[Records from a data source]
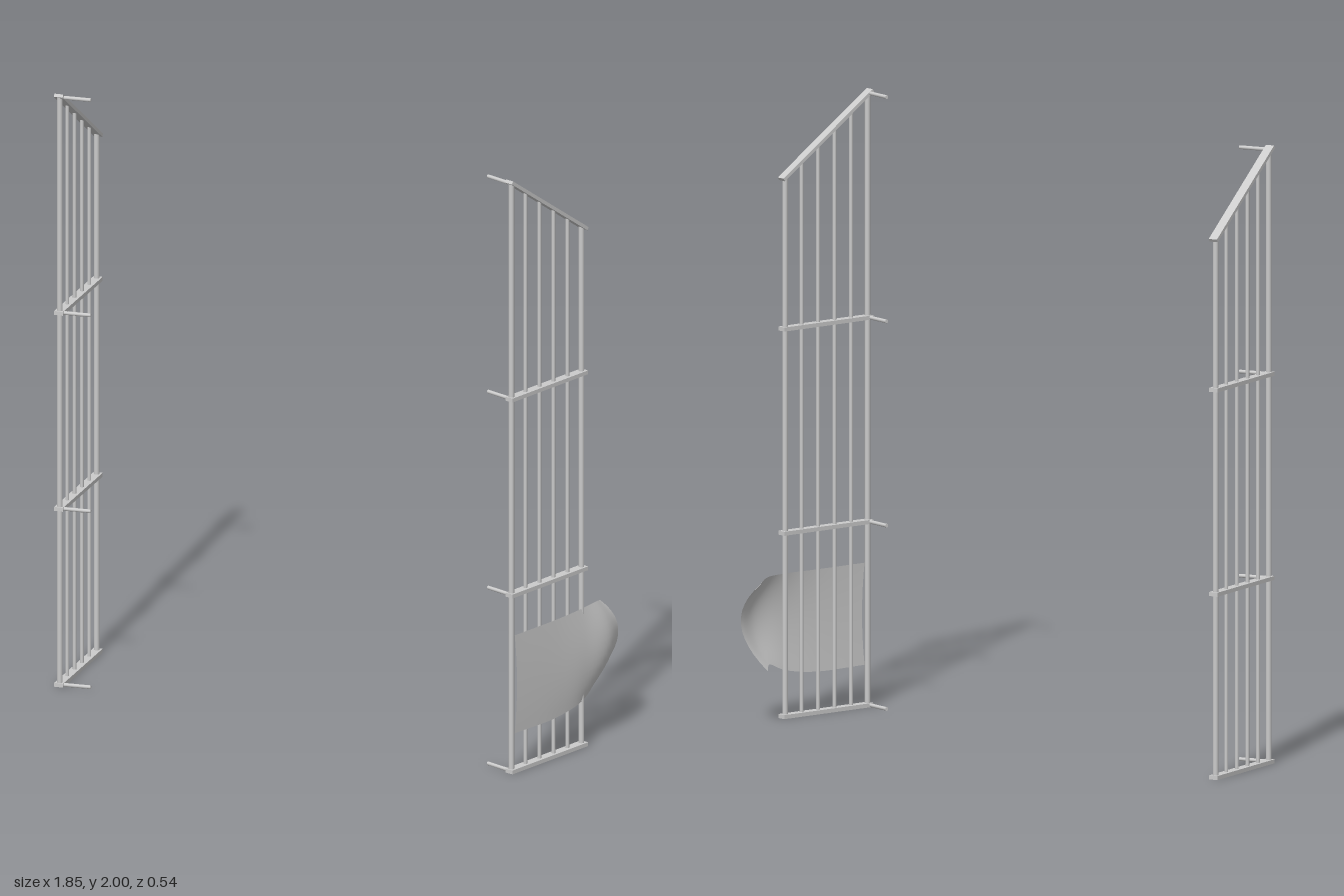
import * as THREE from 'three';

const grey = new THREE.MeshStandardMaterial({ color: 0xcccccc });
const clothGrey = new THREE.MeshStandardMaterial({ color: 0xcccccc, side: THREE.DoubleSide });

// Round bar between two points
function rod(name, a, b, r) {
  const mesh = new THREE.Mesh(new THREE.CylinderGeometry(r, r, a.distanceTo(b), 12), grey);
  mesh.name = name;
  mesh.position.lerpVectors(a, b, 0.5);
  mesh.quaternion.setFromUnitVectors(new THREE.Vector3(0, 1, 0), b.clone().sub(a).normalize());
  return mesh;
}

// Flat bar between two points
function flatBar(name, a, b, width, thickness) {
  const mesh = new THREE.Mesh(new THREE.BoxGeometry(width, thickness, a.distanceTo(b)), grey);
  mesh.name = name;
  mesh.position.lerpVectors(a, b, 0.5);
  mesh.lookAt(b);
  return mesh;
}

// One barred gate leaf; side is +1 or -1
function createGate(side) {
  const gate = new THREE.Group();
  gate.name = side > 0 ? 'leftGate' : 'rightGate';
  const at = (z, y) => new THREE.Vector3(side * (0.835 + (0.25 - z) * 0.183) - 0.015, y, z);
  const topY = (z) => 1.985 - (0.25 - z) * 0.69;

  // Uprights: thick end posts, thin bars between
  for (let i = 0; i < 6; i++) {
    const z = 0.25 - i * 0.067;
    const end = i === 0 || i === 5;
    gate.add(rod(end ? 'post' : 'bar', at(z, 0.005), at(z, topY(z)), end ? 0.009 : 0.006));
  }

  // Level rails and the sloping top rail
  for (const y of [0.0075, 0.6, 1.26]) gate.add(flatBar('rail', at(0.262, y), at(-0.1, y), 0.03, 0.013));
  gate.add(flatBar('topRail', at(0.262, topY(0.262)), at(-0.1, topY(-0.1)), 0.03, 0.011));

  // Hinge pins pointing inward
  for (const y of [0.0075, 0.6, 1.26, 1.985]) {
    const a = at(0.252, y);
    gate.add(rod('hingePin', a, new THREE.Vector3(a.x - side * 0.1, y, 0.226), 0.006));
  }
  return gate;
}

// Hanging sheet lofted through sections of bottom, middle and top points
function createCloth() {
  const V = (x, y, z) => new THREE.Vector3(x, y, z);
  const sections = [
    [V(0.832, 0.135, 0.25), V(0.836, 0.3, 0.242), V(0.832, 0.465, 0.25)],
    [V(0.868, 0.135, 0.05), V(0.874, 0.3, 0.05), V(0.868, 0.465, 0.05)],
    [V(0.886, 0.155, -0.08), V(0.902, 0.31, -0.08), V(0.886, 0.467, -0.08)],
    [V(0.878, 0.185, -0.165), V(0.923, 0.32, -0.19), V(0.886, 0.465, -0.17)],
    [V(0.835, 0.175, -0.224), V(0.905, 0.325, -0.275), V(0.868, 0.45, -0.225)],
  ];
  const rails = [0, 1, 2].map((k) => new THREE.CatmullRomCurve3(sections.map((s) => s[k])));
  const nu = 28, nv = 12, positions = [], index = [];
  for (let i = 0; i <= nu; i++) {
    const [b, m, t] = rails.map((r) => r.getPoint(i / nu));
    for (let j = 0; j <= nv; j++) {
      const v = j / nv;
      const p = new THREE.Vector3()
        .addScaledVector(b, (1 - v) * (1 - 2 * v))
        .addScaledVector(m, 4 * v * (1 - v))
        .addScaledVector(t, v * (2 * v - 1));
      positions.push(p.x, p.y, p.z);
      if (i < nu && j < nv) {
        const a = i * (nv + 1) + j, c = a + nv + 1;
        index.push(a, c, a + 1, c, c + 1, a + 1);
      }
    }
  }
  const geometry = new THREE.BufferGeometry();
  geometry.setAttribute('position', new THREE.Float32BufferAttribute(positions, 3));
  geometry.setIndex(index);
  geometry.computeVertexNormals();
  const cloth = new THREE.Mesh(geometry, clothGrey);
  cloth.name = 'cloth';
  return cloth;
}

export function createModel() {
  const model = new THREE.Group();
  model.name = 'gatePair';
  model.add(createGate(1), createGate(-1), createCloth());
  return model;
}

Work to complete. Each line in the entries above that includes the string "createGate" should be extracted.

Solution.
function createGate(side) {
  model.add(createGate(1), createGate(-1), createCloth());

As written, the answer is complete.